Approached minutes after the verdict as he walked to his squad car parked in front of the downtown circuit courthouse, Torres said he was not allowed to speak to the media. Defense attorney Troy A. Priest referred questions to City Solicitor George Nilson, who said the early morning shooting was a “tragic situation” born of misunderstanding.

“And that misunderstanding, plus the fact that [Stamp] was carrying a gun into a bar, led to a very, very unfortunate result,” Nilson said. “There are several morals in that story somewhere, but this is probably not the time to get into all of that.”

“The officer who was sued was simply doing his job,” the city’s top lawyer said of Torres, 29. The 8-year veteran was cleared of any wrongdoing by the department.

“Whether people are police officers or members of Congress or doctors, if you pose a risk to public safety, the department has a responsibility to act,” said police spokesman Anthony Guglielmi.

Stamp’s widow, Suzanne, declined to comment on the result, deferring to her attorney, Peter T. McDowell. McDowell, who alleged that the police were covering up an unjustified shooting in his closing argument Wednesday afternoon, seemed heartened by the lengthy discussion he had with jurors after the verdict was announced.

“While Mrs. Stamp is disappointed in the jury’s verdict, she is content that the three very different versions that the police officers testified to as to how Mr. Stamp was shot and killed is now part of the public record,” the Towson attorney said.

There might be grounds for an appeal, McDowell said, but he must first watch recordings of the trial and discuss the possibilities with Suzanne Stamp, a former Johns Hopkins employee who no longer works, before making that decision.

Torres and two other officers responded to the Haven Place after receiving a call from a relative of a man in the scuffle.

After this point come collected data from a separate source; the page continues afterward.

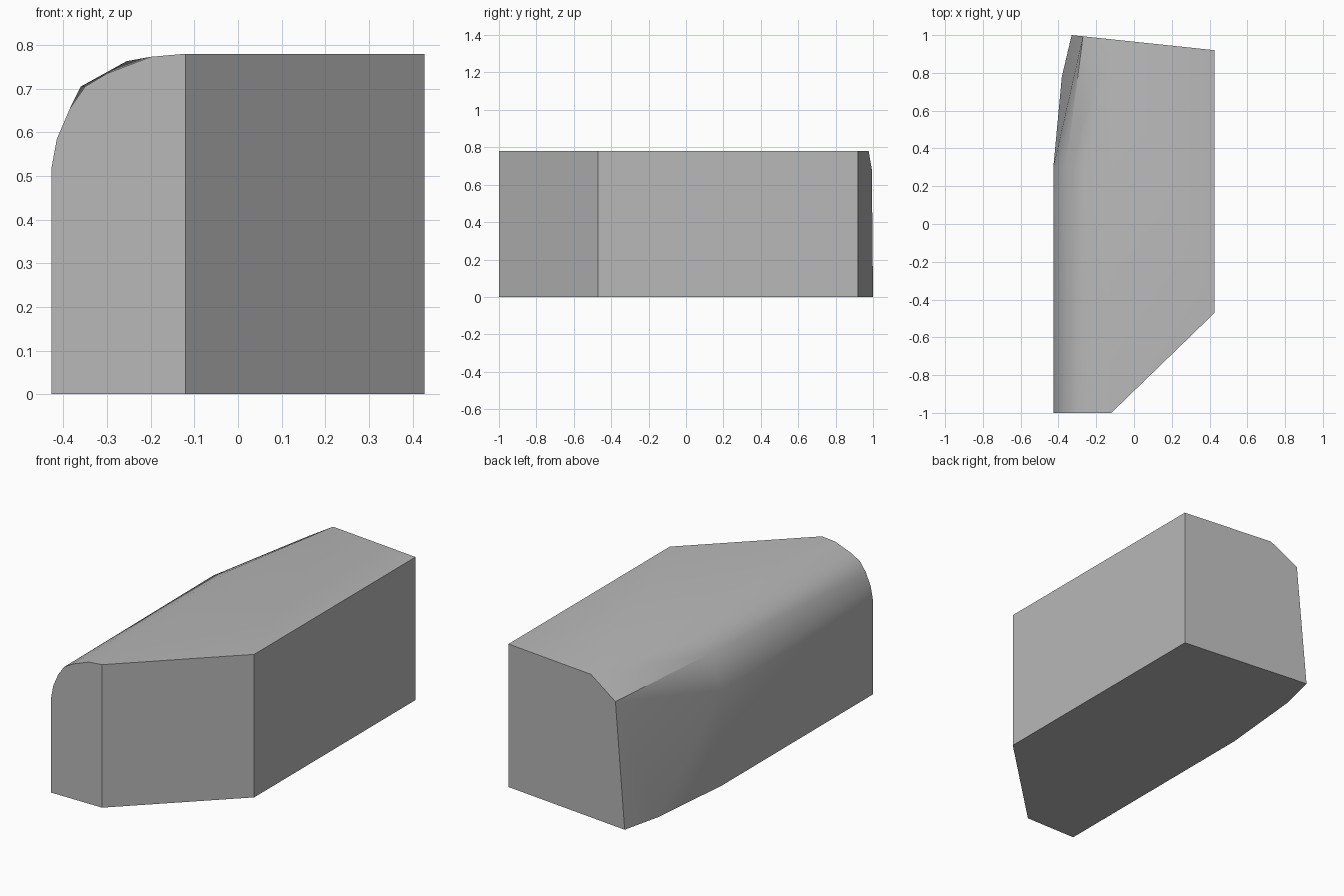
import bpy
import bmesh
import math

cube = bpy.data.objects.get("Cube")
if cube:
    bpy.data.objects.remove(cube, do_unlink=True)

# Single flat grey
grey = bpy.data.materials.new("plain_grey")
grey.use_nodes = True
colour = (0.48, 0.48, 0.48, 1)
grey.diffuse_color = colour
grey.node_tree.nodes["Principled BSDF"].inputs["Base Color"].default_value = colour

HEIGHT = 0.78
SIDE = 0.427


def back_y(x):
    """Depth of the slightly slanted back wall at a given x."""
    return 0.92 + 0.08 * (SIDE - x) / (SIDE + 0.33)


# Rounded shoulder profile (x, z): fine at the front, coarser further back
front_shoulder = [(-0.12, HEIGHT), (-0.2, 0.773), (-0.3, 0.735), (-0.35, 0.705),
                  (-0.385, 0.655), (-0.415, 0.585), (-SIDE, 0.52), (-SIDE, 0)]
rear_shoulder = [(-0.255, 0.763), (-0.36, 0.705), (-SIDE, 0.52), (-SIDE, 0)]

points = [(x, -1, z) for x, z in front_shoulder]
points += [(x, 0.3, z) for x, z in rear_shoulder]

# Cut front corner and straight side wall
for z in (0, HEIGHT):
    points += [(-0.12, -1, z), (SIDE, -0.47, z), (SIDE, back_y(SIDE), z)]

# Tapered rear corner with a chamfered top
points += [(x, back_y(x), z) for x, z in ((-0.11, HEIGHT), (-0.27, 0.68), (-0.33, 0))]
points.append((-0.382, 0.78, 0))

# The body is convex, so skin the sections with a hull
bm = bmesh.new()
for p in points:
    bm.verts.new(p)
bmesh.ops.remove_doubles(bm, verts=bm.verts[:], dist=0.0005)
hull = bmesh.ops.convex_hull(bm, input=bm.verts[:])
spare = {g for g in hull["geom_interior"] + hull["geom_unused"]
         if isinstance(g, bmesh.types.BMVert)}
bmesh.ops.delete(bm, geom=list(spare), context="VERTS")
bmesh.ops.dissolve_limit(bm, angle_limit=math.radians(0.5),
                         verts=bm.verts[:], edges=bm.edges[:])
bmesh.ops.recalc_face_normals(bm, faces=bm.faces[:])

mesh = bpy.data.meshes.new("rounded_block")
bm.to_mesh(mesh)
bm.free()
mesh.materials.append(grey)
block = bpy.data.objects.new("rounded_block", mesh)
bpy.context.collection.objects.link(block)

# Smooth shoulder, sharp corners
bpy.ops.object.select_all(action="DESELECT")
block.select_set(True)
bpy.context.view_layer.objects.active = block
bpy.ops.object.shade_smooth_by_angle(angle=math.radians(30))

There were differing versions of what happened at the back steps, where Torres encountered Stamp, but according to Torres, he separated Stamp from a large man and Stamp then fell down the stairs onto the side parking lot. Torres testified Stamp then brandished a set of brass knuckles. Torres then Tasered Stamp, but Stamp recovered, drew his own service weapon and aimed it at Torres, the officer said. So he closed his eyes and shot twice.

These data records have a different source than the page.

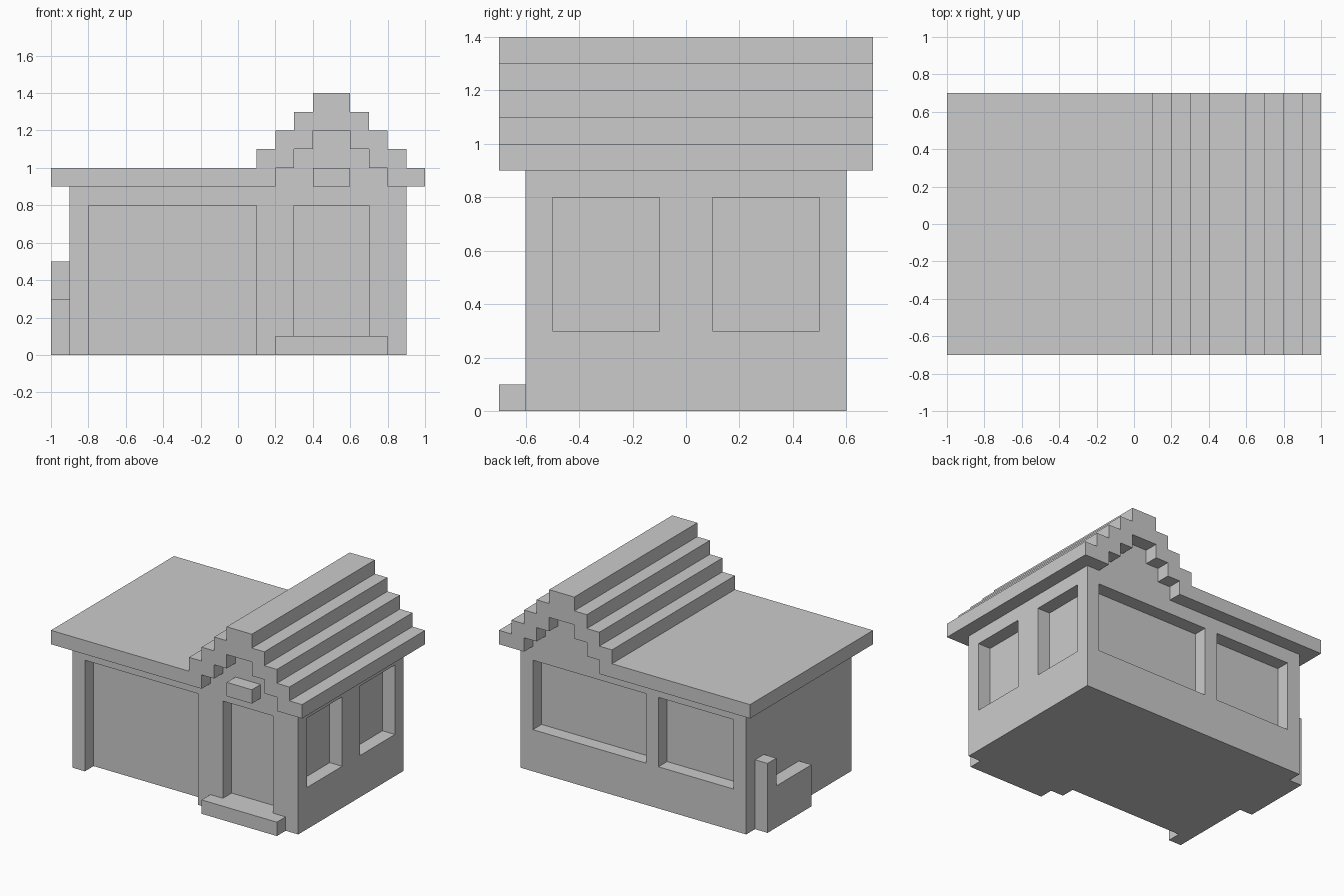
import bpy, bmesh

if "Cube" in bpy.data.objects:
    bpy.data.objects.remove(bpy.data.objects["Cube"])


def extrude_profile(name, points, y0, y1):
    """Extrude an (x, z) outline from y0 to y1."""
    bm = bmesh.new()
    face = bm.faces.new([bm.verts.new((x, y0, z)) for x, z in points])
    ext = bmesh.ops.extrude_face_region(bm, geom=[face])
    verts = [g for g in ext["geom"] if isinstance(g, bmesh.types.BMVert)]
    bmesh.ops.translate(bm, verts=verts, vec=(0, y1 - y0, 0))
    bmesh.ops.recalc_face_normals(bm, faces=bm.faces)
    mesh = bpy.data.meshes.new(name)
    bm.to_mesh(mesh)
    bm.free()
    obj = bpy.data.objects.new(name, mesh)
    bpy.context.collection.objects.link(obj)
    return obj


def box(name, x0, x1, y0, y1, z0, z1):
    return extrude_profile(name, [(x0, z0), (x0, z1), (x1, z1), (x1, z0)], y0, y1)


def gable_steps(half, z, n):
    """Stepped gable outline, mirrored about x = 0.5."""
    left = []
    for i in range(n):
        x = 0.5 - half + 0.1 * i
        left += [(x, z + 0.1 * i), (x, z + 0.1 * (i + 1))]
    return left + [(1 - x, z) for x, z in reversed(left)]


def cut(target, *bounds):
    cutter = box("cutter", *bounds)
    mod = target.modifiers.new("recess", "BOOLEAN")
    mod.operation = "DIFFERENCE"
    mod.solver = "EXACT"
    mod.object = cutter
    bpy.context.view_layer.objects.active = target
    bpy.ops.object.modifier_apply(modifier=mod.name)
    bpy.data.objects.remove(cutter)


# House walls with stepped gable ends
inner = gable_steps(0.3, 0.9, 3)
walls = extrude_profile(
    "house_walls", [(-0.9, 0), (-0.9, 0.9)] + inner + [(0.9, 0.9), (0.9, 0)], -0.6, 0.6)

# Recesses: garage door, front door, back windows, right side windows
D = 0.099
cut(walls, -0.8, 0.1, -0.8, -0.6 + D, -0.2, 0.8)
cut(walls, 0.3, 0.7, -0.8, -0.6 + D, 0.1, 0.8)
for x0, x1 in ((-0.1, 0.8), (-0.8, -0.2)):
    cut(walls, x0, x1, 0.6 - D, 0.8, 0.3, 0.8)
for y0 in (-0.5, 0.1):
    cut(walls, 0.9 - D, 1.1, y0, y0 + 0.4, 0.3, 0.8)

# Roof: flat slab running into the stepped ridge
outer = gable_steps(0.4, 1.0, 4)
extrude_profile(
    "roof", [(-1, 0.9), (-1, 1)] + outer + [(1, 1), (1, 0.9)] + inner[::-1], -0.7, 0.7)

# Doorstep and lamp above the door
box("doorstep", 0.2, 0.8, -0.7, -0.6, 0, 0.1)
box("porch_lamp", 0.4, 0.6, -0.7, -0.6, 0.9, 1.0)

# Low box with a taller post on the left wall
extra = extrude_profile("side_box", [(-1, 0), (-1, 0.3), (-0.9, 0.3), (-0.9, 0)], 0, 0.4)
box("side_post", -1, -0.9, 0.4, 0.5, 0, 0.5)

Stamp had served as a motorcycle and marine policeman and was known for his fondness for cigars. Only as he lay dying did he identify himself as a cop, Torres said.

McDowell argued that Torres’ account didn’t square with an expert analysis of the trajectory of the bullets through Stamp’s body. He argued that Torres misjudged Stamp’s intentions and implied that the brass knuckles were planted under Stamp’s body before medics arrived.

Priest, though, pointed to abrasions on Stamp’s fingers in an autopsy photo as proof that he wore the illegal device, and jurors said Stamp’s autopsy revealed he was also carrying knives.

The jury visited the scene of the shooting during the two-week trial before Judge Shirley M. Watts. Jurors also heard from Charles Key, a frequent police defense expert, and a co-founder of the Chosen Sons, 78-year-old attorney Robert Donadio, before getting the case late Wednesday. Donadio, who called Stamp his best friend, said he “definitely” believes there are appealable issues but, regardless, thinks the case, despite the favorable verdict, should send a larger message to the Baltimore Police Department.

“If I was the police department I would be very well shaken by what I heard,” Donadio said of the officer testimony and the jurors’ comments. “It’s something that they ought to look into.”